HB 1161 is a 45-section unpleasantry adding numerous regulations to South Dakota’s lending laws. It exempts state and national banks, South Dakota trust companies, bank holding companies, and any other FDIC-insured institutions, meaning it, like Initiated Measure 21, the real 36% rate cap, targets short-term lenders. HB 1161 spins a lot of ink codifying what you’d think is already obvious: lenders can extend a consumer line of credit, they may charge interest and fees, customers have to pay by the due date…
…and then tucked in Section 6 is this landmine:
In addition to periodic interest, a licensee may also charge and collect a periodic fee for the inspection, verification, processing, and protection of collateral and establishment, perfection, and release of any security interest. The periodic fee is not deemed to be interest for any purpose of law [Section 6, House Bill 1161, introduced 2016.01.28].
Review the key text of IM 21, which we get to vote on this November:
…no licensee may contract for or receive finance charges in excess of an annual rate of thirty-six percent, including all charges for any ancillary product or service and any other charge or fee incident to the extension of credit. A violation of this section is a Class 1 misdemeanor. Any loan made in violation of this section is void and uncollectible as to any principal, fee, interest, or charge [excerpt, Initiated Measure 21, submitted 2015.07.07].
Oh, the ambiguity! IM 21 caps payday loan “finance charges” at 36% and specifies that the cap includes all other charges and fees related to the loan. Yet House Bill 1161 defines a separate fee that is not to be considered “interest” for any purpose of law.
Looking at the text of HB 1161 and IM 21, I would think the language of IM 21 would still include HB 1161’s periodic inspection/processing fee as a charge “incident to the extension of credit.” But then I like IM 21. The payday lenders may be setting up a devious legal trap to tangle enforcement of IM 21 if it passes.
More trappage may lie in Section 43 of the bill.
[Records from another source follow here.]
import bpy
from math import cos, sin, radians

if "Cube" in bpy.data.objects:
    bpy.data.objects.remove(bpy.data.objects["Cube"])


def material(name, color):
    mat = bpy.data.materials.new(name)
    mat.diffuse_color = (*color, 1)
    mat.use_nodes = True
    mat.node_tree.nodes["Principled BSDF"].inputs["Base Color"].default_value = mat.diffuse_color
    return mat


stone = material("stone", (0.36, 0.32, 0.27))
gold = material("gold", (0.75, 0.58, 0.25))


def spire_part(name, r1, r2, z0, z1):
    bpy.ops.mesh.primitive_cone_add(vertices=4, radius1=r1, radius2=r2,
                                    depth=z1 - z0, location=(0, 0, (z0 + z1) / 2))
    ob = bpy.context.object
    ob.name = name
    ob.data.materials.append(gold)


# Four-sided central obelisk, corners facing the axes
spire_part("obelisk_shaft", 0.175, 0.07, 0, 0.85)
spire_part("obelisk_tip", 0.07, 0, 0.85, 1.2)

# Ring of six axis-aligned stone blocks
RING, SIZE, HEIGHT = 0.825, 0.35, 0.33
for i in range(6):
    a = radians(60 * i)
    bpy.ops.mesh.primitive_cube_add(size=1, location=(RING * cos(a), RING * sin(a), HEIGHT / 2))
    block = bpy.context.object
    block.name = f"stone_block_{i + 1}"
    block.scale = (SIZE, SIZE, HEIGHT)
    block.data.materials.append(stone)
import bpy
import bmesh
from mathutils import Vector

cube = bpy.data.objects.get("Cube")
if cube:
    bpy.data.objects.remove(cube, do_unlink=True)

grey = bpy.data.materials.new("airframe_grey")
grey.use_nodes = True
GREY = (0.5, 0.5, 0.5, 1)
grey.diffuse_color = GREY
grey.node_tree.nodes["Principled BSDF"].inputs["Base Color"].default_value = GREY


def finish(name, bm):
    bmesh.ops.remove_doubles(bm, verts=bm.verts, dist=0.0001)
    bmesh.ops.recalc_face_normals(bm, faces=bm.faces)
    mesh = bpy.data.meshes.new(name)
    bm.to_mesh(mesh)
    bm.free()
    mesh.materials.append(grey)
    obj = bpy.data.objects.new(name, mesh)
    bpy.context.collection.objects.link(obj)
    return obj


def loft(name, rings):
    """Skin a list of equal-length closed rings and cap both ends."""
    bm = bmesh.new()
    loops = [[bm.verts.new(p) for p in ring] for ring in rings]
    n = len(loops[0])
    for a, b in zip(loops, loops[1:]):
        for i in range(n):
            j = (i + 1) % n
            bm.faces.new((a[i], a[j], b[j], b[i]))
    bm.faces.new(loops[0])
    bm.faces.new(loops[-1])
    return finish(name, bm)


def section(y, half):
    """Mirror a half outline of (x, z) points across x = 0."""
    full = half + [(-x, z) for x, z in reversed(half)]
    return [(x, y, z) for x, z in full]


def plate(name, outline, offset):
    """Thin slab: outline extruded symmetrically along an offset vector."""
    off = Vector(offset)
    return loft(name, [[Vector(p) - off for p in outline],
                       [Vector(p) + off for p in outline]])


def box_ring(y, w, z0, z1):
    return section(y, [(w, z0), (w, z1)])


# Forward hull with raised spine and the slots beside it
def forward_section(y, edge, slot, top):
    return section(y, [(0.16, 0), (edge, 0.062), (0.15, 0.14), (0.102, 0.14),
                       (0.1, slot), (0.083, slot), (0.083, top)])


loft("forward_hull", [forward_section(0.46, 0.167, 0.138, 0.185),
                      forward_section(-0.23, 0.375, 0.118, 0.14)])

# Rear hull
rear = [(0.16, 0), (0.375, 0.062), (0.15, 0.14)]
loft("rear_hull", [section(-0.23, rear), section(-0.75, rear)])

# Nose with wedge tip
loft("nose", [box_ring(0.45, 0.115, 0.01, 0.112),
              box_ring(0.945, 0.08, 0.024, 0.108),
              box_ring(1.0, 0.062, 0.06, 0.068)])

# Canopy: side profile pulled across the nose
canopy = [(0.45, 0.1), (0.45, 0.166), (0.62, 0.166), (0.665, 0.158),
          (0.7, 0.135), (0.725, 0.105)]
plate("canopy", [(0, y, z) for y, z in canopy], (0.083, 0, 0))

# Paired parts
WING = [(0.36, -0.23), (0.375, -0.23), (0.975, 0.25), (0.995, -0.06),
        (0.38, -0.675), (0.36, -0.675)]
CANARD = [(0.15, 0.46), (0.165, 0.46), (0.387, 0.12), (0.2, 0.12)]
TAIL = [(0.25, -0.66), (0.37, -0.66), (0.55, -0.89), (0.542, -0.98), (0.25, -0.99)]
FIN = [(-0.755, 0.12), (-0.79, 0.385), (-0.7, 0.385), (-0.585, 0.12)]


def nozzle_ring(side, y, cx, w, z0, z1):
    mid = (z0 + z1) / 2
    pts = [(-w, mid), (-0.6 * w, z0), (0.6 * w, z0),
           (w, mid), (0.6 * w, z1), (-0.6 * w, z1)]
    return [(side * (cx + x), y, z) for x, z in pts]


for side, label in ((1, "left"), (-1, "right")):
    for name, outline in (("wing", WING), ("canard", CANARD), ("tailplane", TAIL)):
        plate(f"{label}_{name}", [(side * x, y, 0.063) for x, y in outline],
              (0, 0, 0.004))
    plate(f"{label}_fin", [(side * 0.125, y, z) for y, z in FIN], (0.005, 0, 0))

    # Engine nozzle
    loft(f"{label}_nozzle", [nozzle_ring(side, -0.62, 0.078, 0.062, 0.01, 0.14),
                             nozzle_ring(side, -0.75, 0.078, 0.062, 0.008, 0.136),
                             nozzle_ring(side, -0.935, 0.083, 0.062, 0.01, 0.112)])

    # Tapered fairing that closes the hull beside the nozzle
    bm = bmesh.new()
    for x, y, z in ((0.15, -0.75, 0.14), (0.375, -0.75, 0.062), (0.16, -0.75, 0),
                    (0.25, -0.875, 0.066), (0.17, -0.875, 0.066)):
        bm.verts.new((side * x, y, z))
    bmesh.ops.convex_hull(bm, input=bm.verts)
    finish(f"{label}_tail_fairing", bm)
That part of HB 1161 says that “No licensee licensed pursuant to this Act is subject to the provisions or requirements of chapter 54-4.” IM 21 puts the 36% rate cap in Chapter 54-4. Hmmmmm….
Rep. Langer and two other sponsors—Rep. Roger Solum (R-5/Watertown) and Rep. Tim Rounds (R-24/Pierre) fell for propaganda from North American Title Loan and other usurers back in 2014 when they voted to kill HB 1255, the bill Rep. Steve Hickey proposed to curb payday lenders’ abuses. The defeat of that bill prompted Hickey to sponsor the 36% rate cap petition, which North American Title Loan’s owner Rod Aycox has spent $2.1 million so far to oppose.
HB 1161 is supposed to go to House State Affairs, but it hasn’t been scheduled for two weeks. As we wait for the hearing, let’s ask the sponsors who brought them this bill and what impact they think it will have on the payday loan rate caps we’re being asked to vote on in November. If their eyes get shifty and the answer is unclear, or if they straight-up tell us HB 1161 insulates payday lenders from the 36% rate cap, then we need to kill this bill now and let the people decide in November, not sneaky lobbied legislators in February, what to do about predatory lending in South Dakota.